If you are stalled on a research project, make sure you have a second project with an urgent and immovable deadline coming up soon.
When I first used a word processor — possibly something like WordStar or Works or LocoScript and then eventually Word 2 — there were a couple of limitations. I recall having to carry six floppy disks around with me to run the programme, and I think that was in addition to the actual file you were working on.
REMOVE DISK 5
INSERT DISK 3.
And those 3 1/2 inch disks were somewhat new fangled.
The other thing was that filenames were of the type abdcefgh.123. Eight characters and a suffix — txt, doc, ps. My PHD thesis, which I have most of electronically was
No, don’t ask me why the naming convention isn’t consistent.
These days we don’t have to use eight characters and we’re much more used to having nested folders — but equally used to using several machines, pendrives, clouds and gdrives. We can be sensible in our naming conventions.
Let us imagine that I am working on a chapter for a Cambridge Companion. I write a file and I save it as CAMBRIDGE.DOC. That’s nine characters. Living on the edge.

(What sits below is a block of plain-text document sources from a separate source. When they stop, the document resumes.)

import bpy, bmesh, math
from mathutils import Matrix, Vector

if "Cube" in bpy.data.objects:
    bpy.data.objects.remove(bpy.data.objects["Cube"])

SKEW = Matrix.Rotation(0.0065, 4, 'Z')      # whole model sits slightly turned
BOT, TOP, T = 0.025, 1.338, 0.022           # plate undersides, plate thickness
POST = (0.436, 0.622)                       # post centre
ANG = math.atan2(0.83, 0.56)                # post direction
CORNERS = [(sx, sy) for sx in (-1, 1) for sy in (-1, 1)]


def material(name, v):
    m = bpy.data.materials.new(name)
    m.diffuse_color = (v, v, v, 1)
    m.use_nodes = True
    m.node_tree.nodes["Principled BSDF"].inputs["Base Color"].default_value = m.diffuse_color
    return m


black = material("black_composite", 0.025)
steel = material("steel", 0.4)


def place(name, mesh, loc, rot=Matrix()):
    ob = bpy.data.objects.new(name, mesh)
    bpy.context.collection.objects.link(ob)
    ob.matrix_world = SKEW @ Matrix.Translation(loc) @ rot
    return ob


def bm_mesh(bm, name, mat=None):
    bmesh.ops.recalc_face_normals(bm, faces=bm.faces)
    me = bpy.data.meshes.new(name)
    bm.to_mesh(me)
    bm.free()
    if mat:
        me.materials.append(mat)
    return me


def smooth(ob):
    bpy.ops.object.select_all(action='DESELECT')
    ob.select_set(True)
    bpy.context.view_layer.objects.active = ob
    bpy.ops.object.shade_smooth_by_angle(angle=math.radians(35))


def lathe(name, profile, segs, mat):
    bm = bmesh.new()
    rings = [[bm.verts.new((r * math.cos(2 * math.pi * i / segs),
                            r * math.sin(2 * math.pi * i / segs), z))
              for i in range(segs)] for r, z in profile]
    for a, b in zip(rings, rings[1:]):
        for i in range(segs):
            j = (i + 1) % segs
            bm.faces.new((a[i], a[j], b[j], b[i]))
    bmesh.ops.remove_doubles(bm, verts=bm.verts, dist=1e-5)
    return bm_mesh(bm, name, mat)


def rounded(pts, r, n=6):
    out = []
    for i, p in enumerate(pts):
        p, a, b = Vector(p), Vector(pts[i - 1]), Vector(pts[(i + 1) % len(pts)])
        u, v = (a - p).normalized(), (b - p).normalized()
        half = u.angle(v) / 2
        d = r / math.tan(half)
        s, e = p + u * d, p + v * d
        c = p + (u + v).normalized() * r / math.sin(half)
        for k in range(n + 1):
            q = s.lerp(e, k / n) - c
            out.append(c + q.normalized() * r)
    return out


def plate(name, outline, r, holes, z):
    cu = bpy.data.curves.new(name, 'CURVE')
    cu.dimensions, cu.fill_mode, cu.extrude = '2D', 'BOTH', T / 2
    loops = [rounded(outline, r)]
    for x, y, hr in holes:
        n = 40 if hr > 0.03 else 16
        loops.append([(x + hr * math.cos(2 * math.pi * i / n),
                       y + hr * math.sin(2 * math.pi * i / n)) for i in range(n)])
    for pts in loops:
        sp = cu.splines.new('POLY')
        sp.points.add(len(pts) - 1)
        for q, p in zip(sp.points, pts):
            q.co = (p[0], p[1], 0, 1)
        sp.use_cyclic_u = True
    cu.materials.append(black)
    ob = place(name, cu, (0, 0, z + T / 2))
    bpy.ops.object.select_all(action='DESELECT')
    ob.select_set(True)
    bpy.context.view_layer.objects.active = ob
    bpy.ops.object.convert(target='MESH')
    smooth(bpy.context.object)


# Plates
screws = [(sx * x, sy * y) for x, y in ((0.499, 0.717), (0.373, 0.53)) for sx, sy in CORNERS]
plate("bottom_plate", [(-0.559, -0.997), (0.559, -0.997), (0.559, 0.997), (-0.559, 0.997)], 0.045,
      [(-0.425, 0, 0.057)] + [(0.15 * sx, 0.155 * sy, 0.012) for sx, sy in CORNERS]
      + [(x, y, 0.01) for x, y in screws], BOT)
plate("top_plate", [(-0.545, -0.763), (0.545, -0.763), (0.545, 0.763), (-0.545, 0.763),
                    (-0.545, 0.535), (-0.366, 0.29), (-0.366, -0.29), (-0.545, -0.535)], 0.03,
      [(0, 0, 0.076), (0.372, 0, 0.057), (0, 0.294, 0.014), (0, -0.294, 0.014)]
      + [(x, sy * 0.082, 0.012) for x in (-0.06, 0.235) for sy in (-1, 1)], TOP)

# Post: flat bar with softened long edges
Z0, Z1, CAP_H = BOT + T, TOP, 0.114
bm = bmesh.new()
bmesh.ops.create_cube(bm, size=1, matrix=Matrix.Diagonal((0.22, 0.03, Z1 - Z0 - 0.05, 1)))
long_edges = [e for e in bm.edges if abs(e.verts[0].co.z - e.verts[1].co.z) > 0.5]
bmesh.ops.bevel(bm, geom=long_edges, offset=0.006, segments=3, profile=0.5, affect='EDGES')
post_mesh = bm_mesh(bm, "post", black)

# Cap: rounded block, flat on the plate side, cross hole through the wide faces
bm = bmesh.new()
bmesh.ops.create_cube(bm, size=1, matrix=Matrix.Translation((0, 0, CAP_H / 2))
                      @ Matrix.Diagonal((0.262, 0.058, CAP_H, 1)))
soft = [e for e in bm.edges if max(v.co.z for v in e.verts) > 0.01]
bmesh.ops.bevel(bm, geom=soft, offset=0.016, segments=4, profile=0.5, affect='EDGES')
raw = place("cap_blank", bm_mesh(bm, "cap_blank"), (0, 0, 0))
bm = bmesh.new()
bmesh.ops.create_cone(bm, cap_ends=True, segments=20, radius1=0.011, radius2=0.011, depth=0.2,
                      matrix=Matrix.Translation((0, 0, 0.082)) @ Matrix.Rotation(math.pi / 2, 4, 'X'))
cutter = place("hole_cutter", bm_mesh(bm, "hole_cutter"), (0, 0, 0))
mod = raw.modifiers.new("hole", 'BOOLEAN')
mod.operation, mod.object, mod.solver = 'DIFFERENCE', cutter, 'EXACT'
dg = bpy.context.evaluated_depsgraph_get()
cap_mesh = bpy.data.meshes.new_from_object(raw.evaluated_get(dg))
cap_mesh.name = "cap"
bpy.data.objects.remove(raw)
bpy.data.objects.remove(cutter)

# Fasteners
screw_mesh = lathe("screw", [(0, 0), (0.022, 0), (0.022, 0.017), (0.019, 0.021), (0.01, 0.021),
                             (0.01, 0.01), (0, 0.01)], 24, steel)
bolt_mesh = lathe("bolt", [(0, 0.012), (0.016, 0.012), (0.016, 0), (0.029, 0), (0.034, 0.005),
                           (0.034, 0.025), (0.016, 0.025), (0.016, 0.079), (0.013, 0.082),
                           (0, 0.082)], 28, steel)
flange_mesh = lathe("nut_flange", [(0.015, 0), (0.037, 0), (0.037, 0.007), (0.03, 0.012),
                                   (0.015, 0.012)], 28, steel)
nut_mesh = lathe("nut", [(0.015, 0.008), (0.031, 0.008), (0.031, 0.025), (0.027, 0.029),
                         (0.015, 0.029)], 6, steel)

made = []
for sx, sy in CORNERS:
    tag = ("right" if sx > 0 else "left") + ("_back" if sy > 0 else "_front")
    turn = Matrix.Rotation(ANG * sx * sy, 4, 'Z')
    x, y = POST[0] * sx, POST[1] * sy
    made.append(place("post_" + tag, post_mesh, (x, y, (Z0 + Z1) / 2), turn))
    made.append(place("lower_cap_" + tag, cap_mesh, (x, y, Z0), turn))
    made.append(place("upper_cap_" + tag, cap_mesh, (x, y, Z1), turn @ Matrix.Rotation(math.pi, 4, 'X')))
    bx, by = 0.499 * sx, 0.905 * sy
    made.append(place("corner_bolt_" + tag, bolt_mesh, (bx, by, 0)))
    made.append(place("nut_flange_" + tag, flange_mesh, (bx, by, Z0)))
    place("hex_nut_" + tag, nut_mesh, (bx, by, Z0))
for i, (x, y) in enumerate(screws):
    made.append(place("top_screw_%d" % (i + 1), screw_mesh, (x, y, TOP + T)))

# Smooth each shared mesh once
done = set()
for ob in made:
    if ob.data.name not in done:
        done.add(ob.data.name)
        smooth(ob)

Professor Neil James is editing a Cambridge Companion which consists of twelve chapters. So far, the day after the deadline, he has seven files called CAMBRIDGE.DOC. This, obviously, is aggrannoying, so he renames them by contributor and then I get back a file called BUTLER.DOC. To go with the fifty or so I already have of that name.
Now, what would be more sensible is to have a naming convention where the project and author is clear. So call it CAMBRIDGE BUTLER.DOC. Or, maybe, BUTLER CAMBRIDGE.DOC, but I reckon the first will alphabeticise better. Then go a stage further and add a date or a version.
This is a whole other bundle of fun – I have a file called CAMBRIDGE FINAL.DOC. Which is fine, until I come to rewrite the file or I spot something else to change or there’s a possible edit to make but I don’t want lose the other version. So try something like CAMBRIDGE SUBMITTED JUNE 2015.DOC.
Ah, dating conventions. To my eyes small, medium, large is sensible. So, day/month/year is superior to month/day/year. Fourth of July, not July fourth.
But alphabeticisation means CAMBRIDGE SUBMITTED 2015 6 14.DOC is better than CAMBRIDGE SUBMITTED 15 6 2015.DOC.
I’m noting that increasingly whatever version of Word it is I’m on, it opens the file as Read-Only and when I try to save as, I’m told the file already exists so CAMBRIDGE SUBMITTED 2015 6 14.DOC becomes CAMBRIDGE SUBMITTED 2015 6 14a.DOC. But maybe an archive of each version per day you’ve done is useful, even if you need to tidy up every few days. You risk editing older files in error if you’ve not sorted properly.
The next trick is to start investigating the tags and comments functions, to help you find the file that you are after in Windows Explorer (or equivalent). And to make sure I put this into action myself.